- I shared this blog with my friends
- I wrote blog posts every month this year
- I got the push to do the above from Anita Wing Lee, my coach who had helped me so much with my career and mindset towards money, success, happiness, and fulfillment
- I made more big purchases (such as the above) which have been worth it
- Learned how to do EFT/tapping, meditate, and do an intuition reading
- I had 3 jobs, all of which I at least really liked and helped me to grow
- Between the first job this year and the unfulfilling job from 2014, the gap was around 4 months of unemployment and uncertainty
- Between the first and second job this year was a nonexistent unemployment gap
- Between the second and third (current) job this year was a 2 week unemployment gap – such a difference!
- Did a lot of networking – calling, e-mailing, going to events
- Volunteered for a great organization for 6 months and met wonderful people
- Cooked dinner and did the laundry for my family for the first time
- Watched Potted Potter, The Sound of Cracking Bones, Once, and Kinky Boots
- Watched Good Will Hunting, The Fault in Our Stars, Ides of March, Big Hero 6, The Help, Midnight in Paris, Amélie, Into the Woods, The Artist, Romantics Anonymous, Django Unchained, the Star Wars series, Wet Hot American Summer, Jan Austen Book Club, Naruto: The Last, Age of Ultron for the first time
- Watched Pitch Perfect 2, Inside Out, Mockingjay Part 2, and The Force Awakens in the theatre
- Finished Parks and Recreation – 7 seasons of my favourite show. What an amazing workplace comedy that poked fun at politics but also emphasized the importance of being kind and working hard with people you love to do good
- Watched Agent Carter, another great TV show which I will be following
- Read some more books for the first time – not as much as last year, but still felt proud of myself
- Ran my first running race – a 5k
- Painted my nails and put on makeup more often, and overall made self-care more of a priority. This did wonders for my mental health and well-being

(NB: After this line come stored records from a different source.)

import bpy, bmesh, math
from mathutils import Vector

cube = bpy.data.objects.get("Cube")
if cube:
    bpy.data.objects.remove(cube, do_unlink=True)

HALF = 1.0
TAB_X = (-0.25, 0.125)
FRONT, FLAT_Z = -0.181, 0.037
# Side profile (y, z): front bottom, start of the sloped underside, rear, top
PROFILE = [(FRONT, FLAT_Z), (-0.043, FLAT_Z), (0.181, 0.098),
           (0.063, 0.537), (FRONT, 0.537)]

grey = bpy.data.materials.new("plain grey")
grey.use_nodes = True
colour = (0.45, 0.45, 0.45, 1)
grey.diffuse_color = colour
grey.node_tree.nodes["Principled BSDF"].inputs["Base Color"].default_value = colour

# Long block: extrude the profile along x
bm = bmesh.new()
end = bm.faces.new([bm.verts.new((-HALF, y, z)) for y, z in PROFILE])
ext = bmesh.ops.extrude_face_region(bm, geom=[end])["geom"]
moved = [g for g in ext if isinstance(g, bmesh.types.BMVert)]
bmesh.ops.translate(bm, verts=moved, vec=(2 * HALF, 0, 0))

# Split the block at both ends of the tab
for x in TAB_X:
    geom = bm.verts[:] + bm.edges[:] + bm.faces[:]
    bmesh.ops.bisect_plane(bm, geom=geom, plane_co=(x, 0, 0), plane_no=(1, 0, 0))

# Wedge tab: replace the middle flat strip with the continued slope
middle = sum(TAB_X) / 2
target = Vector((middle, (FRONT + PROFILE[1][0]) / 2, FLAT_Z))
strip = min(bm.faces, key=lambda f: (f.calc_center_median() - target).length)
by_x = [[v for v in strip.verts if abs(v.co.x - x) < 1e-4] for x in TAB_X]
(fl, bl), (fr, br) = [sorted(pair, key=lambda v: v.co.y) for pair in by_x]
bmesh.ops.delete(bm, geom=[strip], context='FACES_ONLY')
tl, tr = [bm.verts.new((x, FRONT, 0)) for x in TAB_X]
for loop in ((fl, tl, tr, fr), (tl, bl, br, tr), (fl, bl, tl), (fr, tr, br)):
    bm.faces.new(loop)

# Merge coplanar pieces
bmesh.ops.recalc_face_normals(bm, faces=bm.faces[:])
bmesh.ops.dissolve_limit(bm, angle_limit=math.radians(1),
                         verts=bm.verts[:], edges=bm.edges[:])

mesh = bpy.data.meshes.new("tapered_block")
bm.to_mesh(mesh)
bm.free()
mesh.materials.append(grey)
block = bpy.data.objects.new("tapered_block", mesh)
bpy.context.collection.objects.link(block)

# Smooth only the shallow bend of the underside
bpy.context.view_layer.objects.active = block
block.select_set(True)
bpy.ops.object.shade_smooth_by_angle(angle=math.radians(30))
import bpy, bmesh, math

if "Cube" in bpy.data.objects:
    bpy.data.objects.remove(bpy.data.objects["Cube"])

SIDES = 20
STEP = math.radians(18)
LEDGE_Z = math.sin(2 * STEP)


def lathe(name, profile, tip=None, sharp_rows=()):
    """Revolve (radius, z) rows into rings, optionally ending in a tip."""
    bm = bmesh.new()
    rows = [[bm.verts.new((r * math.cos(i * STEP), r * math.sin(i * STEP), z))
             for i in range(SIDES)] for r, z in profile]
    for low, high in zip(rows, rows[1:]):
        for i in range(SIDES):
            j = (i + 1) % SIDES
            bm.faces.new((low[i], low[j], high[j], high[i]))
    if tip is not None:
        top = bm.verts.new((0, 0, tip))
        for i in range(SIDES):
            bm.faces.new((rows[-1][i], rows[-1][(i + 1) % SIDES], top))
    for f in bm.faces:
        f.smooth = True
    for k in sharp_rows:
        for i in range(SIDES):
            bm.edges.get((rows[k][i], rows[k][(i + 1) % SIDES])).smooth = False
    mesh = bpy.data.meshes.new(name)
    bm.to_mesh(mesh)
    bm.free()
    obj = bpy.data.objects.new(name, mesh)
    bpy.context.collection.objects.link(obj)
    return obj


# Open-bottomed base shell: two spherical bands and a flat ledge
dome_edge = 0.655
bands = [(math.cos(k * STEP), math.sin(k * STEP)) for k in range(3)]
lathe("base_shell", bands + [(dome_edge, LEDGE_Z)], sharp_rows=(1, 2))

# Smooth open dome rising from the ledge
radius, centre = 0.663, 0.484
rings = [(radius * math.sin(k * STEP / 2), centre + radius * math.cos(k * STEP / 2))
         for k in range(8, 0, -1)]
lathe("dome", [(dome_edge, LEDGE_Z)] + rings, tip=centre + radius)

- Discovered James Bay, an incredible musician
- Continued with yoga, started running outside more often, and went to the chiropractor a few times
- Went to High Park, Glen Rouge, and Algonquin Park for the first time – beautiful places where I discovered my love of hiking
- Got home super late from a house party for the first time
- Went to a cousin’s wedding and cried. (First time crying at a wedding!)
- Actually dated!
- Got signed Avatar: The Last Airbender comics
- Happy and hopeful for my country’s leadership
So while Facebook didn’t really do a good job with capturing this year’s best moments, that’s okay. They can only do so much with the few photos I had posted. What matters is that 2015 was good to me, and I was in a good place in my life.
Here’s to an incredible 2016! ❤